» **Data provided**:
━━━━━━━━━━━━━━━━━━━━━━━━━━━━━━

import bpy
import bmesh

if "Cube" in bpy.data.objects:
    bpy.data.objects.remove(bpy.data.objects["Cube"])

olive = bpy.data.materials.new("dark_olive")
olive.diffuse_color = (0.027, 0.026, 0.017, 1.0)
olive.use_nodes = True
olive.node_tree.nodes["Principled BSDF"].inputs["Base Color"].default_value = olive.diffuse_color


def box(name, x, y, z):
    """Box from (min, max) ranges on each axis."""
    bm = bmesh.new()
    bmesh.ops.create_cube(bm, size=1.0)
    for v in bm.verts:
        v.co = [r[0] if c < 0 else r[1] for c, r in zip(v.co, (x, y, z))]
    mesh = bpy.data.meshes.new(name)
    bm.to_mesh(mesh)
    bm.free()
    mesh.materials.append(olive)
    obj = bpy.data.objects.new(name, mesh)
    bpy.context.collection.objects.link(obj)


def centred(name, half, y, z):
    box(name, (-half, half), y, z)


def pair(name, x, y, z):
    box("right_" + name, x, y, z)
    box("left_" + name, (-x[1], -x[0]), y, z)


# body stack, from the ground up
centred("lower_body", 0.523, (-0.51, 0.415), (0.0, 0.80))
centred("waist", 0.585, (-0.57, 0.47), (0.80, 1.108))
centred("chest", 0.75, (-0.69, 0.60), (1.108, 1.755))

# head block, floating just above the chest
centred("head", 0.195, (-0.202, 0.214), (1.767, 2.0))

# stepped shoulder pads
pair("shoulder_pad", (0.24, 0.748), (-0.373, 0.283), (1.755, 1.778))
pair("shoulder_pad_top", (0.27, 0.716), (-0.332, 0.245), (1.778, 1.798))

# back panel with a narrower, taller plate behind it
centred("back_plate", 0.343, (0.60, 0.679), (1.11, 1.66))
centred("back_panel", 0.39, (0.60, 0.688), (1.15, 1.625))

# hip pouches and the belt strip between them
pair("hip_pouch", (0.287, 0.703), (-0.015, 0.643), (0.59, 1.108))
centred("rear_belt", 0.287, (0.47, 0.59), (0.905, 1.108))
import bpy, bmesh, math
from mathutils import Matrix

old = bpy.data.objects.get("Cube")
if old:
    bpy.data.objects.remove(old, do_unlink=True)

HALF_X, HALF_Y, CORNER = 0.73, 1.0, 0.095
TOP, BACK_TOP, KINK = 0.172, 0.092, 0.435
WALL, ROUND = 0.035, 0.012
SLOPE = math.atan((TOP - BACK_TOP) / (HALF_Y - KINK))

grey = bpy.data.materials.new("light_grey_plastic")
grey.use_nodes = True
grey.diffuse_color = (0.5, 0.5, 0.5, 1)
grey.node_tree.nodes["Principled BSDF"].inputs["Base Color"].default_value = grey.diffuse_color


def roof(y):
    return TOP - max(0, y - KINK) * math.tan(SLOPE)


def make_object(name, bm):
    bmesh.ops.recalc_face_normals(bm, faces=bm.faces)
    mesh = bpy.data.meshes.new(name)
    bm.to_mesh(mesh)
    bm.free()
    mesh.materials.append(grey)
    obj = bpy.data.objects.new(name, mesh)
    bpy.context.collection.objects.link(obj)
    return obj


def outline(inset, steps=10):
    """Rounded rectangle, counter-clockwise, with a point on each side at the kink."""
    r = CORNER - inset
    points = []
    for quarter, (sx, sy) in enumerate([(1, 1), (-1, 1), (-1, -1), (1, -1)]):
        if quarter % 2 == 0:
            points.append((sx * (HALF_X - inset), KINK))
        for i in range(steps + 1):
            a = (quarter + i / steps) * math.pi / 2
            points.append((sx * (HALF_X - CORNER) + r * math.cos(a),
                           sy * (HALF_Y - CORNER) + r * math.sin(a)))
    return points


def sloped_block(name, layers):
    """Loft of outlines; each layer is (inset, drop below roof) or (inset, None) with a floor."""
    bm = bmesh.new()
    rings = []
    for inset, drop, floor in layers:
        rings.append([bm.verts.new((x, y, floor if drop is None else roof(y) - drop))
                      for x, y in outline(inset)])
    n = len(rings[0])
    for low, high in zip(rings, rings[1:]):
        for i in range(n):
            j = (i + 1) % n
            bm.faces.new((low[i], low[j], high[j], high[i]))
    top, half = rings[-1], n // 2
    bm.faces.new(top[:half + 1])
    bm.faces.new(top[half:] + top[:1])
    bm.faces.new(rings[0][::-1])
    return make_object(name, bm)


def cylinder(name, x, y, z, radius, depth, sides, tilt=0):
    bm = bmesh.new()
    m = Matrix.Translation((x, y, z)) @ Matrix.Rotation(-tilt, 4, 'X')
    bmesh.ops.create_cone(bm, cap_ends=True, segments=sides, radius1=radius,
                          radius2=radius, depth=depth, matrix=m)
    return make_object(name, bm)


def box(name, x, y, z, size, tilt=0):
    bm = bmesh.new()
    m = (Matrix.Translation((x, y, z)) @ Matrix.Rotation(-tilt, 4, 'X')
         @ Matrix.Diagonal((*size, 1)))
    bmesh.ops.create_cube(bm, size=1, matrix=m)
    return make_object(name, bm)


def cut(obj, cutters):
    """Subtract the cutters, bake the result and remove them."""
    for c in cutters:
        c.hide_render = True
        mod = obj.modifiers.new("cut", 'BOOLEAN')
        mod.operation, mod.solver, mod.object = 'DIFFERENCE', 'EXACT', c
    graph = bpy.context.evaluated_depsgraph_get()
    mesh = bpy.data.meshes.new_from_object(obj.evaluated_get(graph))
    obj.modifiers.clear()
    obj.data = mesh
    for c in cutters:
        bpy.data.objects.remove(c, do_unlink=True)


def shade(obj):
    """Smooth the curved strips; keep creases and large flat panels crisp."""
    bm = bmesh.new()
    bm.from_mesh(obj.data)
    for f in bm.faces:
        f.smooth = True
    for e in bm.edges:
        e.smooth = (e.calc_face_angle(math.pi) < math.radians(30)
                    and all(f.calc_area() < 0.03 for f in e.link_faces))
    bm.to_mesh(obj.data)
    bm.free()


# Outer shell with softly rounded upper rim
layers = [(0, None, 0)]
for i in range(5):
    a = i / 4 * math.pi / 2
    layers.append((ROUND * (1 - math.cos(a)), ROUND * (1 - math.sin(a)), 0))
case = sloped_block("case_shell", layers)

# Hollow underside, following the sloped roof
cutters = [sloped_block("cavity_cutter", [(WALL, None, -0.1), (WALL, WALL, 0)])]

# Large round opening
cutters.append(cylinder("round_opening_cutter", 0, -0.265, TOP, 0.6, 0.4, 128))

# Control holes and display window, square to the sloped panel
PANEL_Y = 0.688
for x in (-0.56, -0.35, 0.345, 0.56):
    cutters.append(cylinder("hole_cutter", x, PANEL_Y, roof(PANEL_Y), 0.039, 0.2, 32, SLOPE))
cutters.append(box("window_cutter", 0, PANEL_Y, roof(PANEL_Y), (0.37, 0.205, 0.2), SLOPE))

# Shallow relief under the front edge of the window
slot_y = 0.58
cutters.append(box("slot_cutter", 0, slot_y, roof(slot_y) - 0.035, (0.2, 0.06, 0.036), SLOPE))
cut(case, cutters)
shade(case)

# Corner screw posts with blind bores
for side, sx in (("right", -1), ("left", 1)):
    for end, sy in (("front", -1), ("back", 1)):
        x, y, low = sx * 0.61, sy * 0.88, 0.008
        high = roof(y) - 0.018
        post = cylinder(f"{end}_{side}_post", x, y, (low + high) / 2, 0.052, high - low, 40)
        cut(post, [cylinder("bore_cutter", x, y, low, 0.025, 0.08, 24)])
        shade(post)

━━━━━━━━━━━━━━━━━━━━━━━━━━━━━━

» **Task requirements**:
Without changing a single character, write out all of the entries.

» **Exercise solution**:
import bpy
import bmesh

if "Cube" in bpy.data.objects:
    bpy.data.objects.remove(bpy.data.objects["Cube"])

olive = bpy.data.materials.new("dark_olive")
olive.diffuse_color = (0.027, 0.026, 0.017, 1.0)
olive.use_nodes = True
olive.node_tree.nodes["Principled BSDF"].inputs["Base Color"].default_value = olive.diffuse_color


def box(name, x, y, z):
    """Box from (min, max) ranges on each axis."""
    bm = bmesh.new()
    bmesh.ops.create_cube(bm, size=1.0)
    for v in bm.verts:
        v.co = [r[0] if c < 0 else r[1] for c, r in zip(v.co, (x, y, z))]
    mesh = bpy.data.meshes.new(name)
    bm.to_mesh(mesh)
    bm.free()
    mesh.materials.append(olive)
    obj = bpy.data.objects.new(name, mesh)
    bpy.context.collection.objects.link(obj)


def centred(name, half, y, z):
    box(name, (-half, half), y, z)


def pair(name, x, y, z):
    box("right_" + name, x, y, z)
    box("left_" + name, (-x[1], -x[0]), y, z)


# body stack, from the ground up
centred("lower_body", 0.523, (-0.51, 0.415), (0.0, 0.80))
centred("waist", 0.585, (-0.57, 0.47), (0.80, 1.108))
centred("chest", 0.75, (-0.69, 0.60), (1.108, 1.755))

# head block, floating just above the chest
centred("head", 0.195, (-0.202, 0.214), (1.767, 2.0))

# stepped shoulder pads
pair("shoulder_pad", (0.24, 0.748), (-0.373, 0.283), (1.755, 1.778))
pair("shoulder_pad_top", (0.27, 0.716), (-0.332, 0.245), (1.778, 1.798))

# back panel with a narrower, taller plate behind it
centred("back_plate", 0.343, (0.60, 0.679), (1.11, 1.66))
centred("back_panel", 0.39, (0.60, 0.688), (1.15, 1.625))

# hip pouches and the belt strip between them
pair("hip_pouch", (0.287, 0.703), (-0.015, 0.643), (0.59, 1.108))
centred("rear_belt", 0.287, (0.47, 0.59), (0.905, 1.108))
import bpy, bmesh, math
from mathutils import Matrix

old = bpy.data.objects.get("Cube")
if old:
    bpy.data.objects.remove(old, do_unlink=True)

HALF_X, HALF_Y, CORNER = 0.73, 1.0, 0.095
TOP, BACK_TOP, KINK = 0.172, 0.092, 0.435
WALL, ROUND = 0.035, 0.012
SLOPE = math.atan((TOP - BACK_TOP) / (HALF_Y - KINK))

grey = bpy.data.materials.new("light_grey_plastic")
grey.use_nodes = True
grey.diffuse_color = (0.5, 0.5, 0.5, 1)
grey.node_tree.nodes["Principled BSDF"].inputs["Base Color"].default_value = grey.diffuse_color


def roof(y):
    return TOP - max(0, y - KINK) * math.tan(SLOPE)


def make_object(name, bm):
    bmesh.ops.recalc_face_normals(bm, faces=bm.faces)
    mesh = bpy.data.meshes.new(name)
    bm.to_mesh(mesh)
    bm.free()
    mesh.materials.append(grey)
    obj = bpy.data.objects.new(name, mesh)
    bpy.context.collection.objects.link(obj)
    return obj


def outline(inset, steps=10):
    """Rounded rectangle, counter-clockwise, with a point on each side at the kink."""
    r = CORNER - inset
    points = []
    for quarter, (sx, sy) in enumerate([(1, 1), (-1, 1), (-1, -1), (1, -1)]):
        if quarter % 2 == 0:
            points.append((sx * (HALF_X - inset), KINK))
        for i in range(steps + 1):
            a = (quarter + i / steps) * math.pi / 2
            points.append((sx * (HALF_X - CORNER) + r * math.cos(a),
                           sy * (HALF_Y - CORNER) + r * math.sin(a)))
    return points


def sloped_block(name, layers):
    """Loft of outlines; each layer is (inset, drop below roof) or (inset, None) with a floor."""
    bm = bmesh.new()
    rings = []
    for inset, drop, floor in layers:
        rings.append([bm.verts.new((x, y, floor if drop is None else roof(y) - drop))
                      for x, y in outline(inset)])
    n = len(rings[0])
    for low, high in zip(rings, rings[1:]):
        for i in range(n):
            j = (i + 1) % n
            bm.faces.new((low[i], low[j], high[j], high[i]))
    top, half = rings[-1], n // 2
    bm.faces.new(top[:half + 1])
    bm.faces.new(top[half:] + top[:1])
    bm.faces.new(rings[0][::-1])
    return make_object(name, bm)


def cylinder(name, x, y, z, radius, depth, sides, tilt=0):
    bm = bmesh.new()
    m = Matrix.Translation((x, y, z)) @ Matrix.Rotation(-tilt, 4, 'X')
    bmesh.ops.create_cone(bm, cap_ends=True, segments=sides, radius1=radius,
                          radius2=radius, depth=depth, matrix=m)
    return make_object(name, bm)


def box(name, x, y, z, size, tilt=0):
    bm = bmesh.new()
    m = (Matrix.Translation((x, y, z)) @ Matrix.Rotation(-tilt, 4, 'X')
         @ Matrix.Diagonal((*size, 1)))
    bmesh.ops.create_cube(bm, size=1, matrix=m)
    return make_object(name, bm)


def cut(obj, cutters):
    """Subtract the cutters, bake the result and remove them."""
    for c in cutters:
        c.hide_render = True
        mod = obj.modifiers.new("cut", 'BOOLEAN')
        mod.operation, mod.solver, mod.object = 'DIFFERENCE', 'EXACT', c
    graph = bpy.context.evaluated_depsgraph_get()
    mesh = bpy.data.meshes.new_from_object(obj.evaluated_get(graph))
    obj.modifiers.clear()
    obj.data = mesh
    for c in cutters:
        bpy.data.objects.remove(c, do_unlink=True)


def shade(obj):
    """Smooth the curved strips; keep creases and large flat panels crisp."""
    bm = bmesh.new()
    bm.from_mesh(obj.data)
    for f in bm.faces:
        f.smooth = True
    for e in bm.edges:
        e.smooth = (e.calc_face_angle(math.pi) < math.radians(30)
                    and all(f.calc_area() < 0.03 for f in e.link_faces))
    bm.to_mesh(obj.data)
    bm.free()


# Outer shell with softly rounded upper rim
layers = [(0, None, 0)]
for i in range(5):
    a = i / 4 * math.pi / 2
    layers.append((ROUND * (1 - math.cos(a)), ROUND * (1 - math.sin(a)), 0))
case = sloped_block("case_shell", layers)

# Hollow underside, following the sloped roof
cutters = [sloped_block("cavity_cutter", [(WALL, None, -0.1), (WALL, WALL, 0)])]

# Large round opening
cutters.append(cylinder("round_opening_cutter", 0, -0.265, TOP, 0.6, 0.4, 128))

# Control holes and display window, square to the sloped panel
PANEL_Y = 0.688
for x in (-0.56, -0.35, 0.345, 0.56):
    cutters.append(cylinder("hole_cutter", x, PANEL_Y, roof(PANEL_Y), 0.039, 0.2, 32, SLOPE))
cutters.append(box("window_cutter", 0, PANEL_Y, roof(PANEL_Y), (0.37, 0.205, 0.2), SLOPE))

# Shallow relief under the front edge of the window
slot_y = 0.58
cutters.append(box("slot_cutter", 0, slot_y, roof(slot_y) - 0.035, (0.2, 0.06, 0.036), SLOPE))
cut(case, cutters)
shade(case)

# Corner screw posts with blind bores
for side, sx in (("right", -1), ("left", 1)):
    for end, sy in (("front", -1), ("back", 1)):
        x, y, low = sx * 0.61, sy * 0.88, 0.008
        high = roof(y) - 0.018
        post = cylinder(f"{end}_{side}_post", x, y, (low + high) / 2, 0.052, high - low, 40)
        cut(post, [cylinder("bore_cutter", x, y, low, 0.025, 0.08, 24)])
        shade(post)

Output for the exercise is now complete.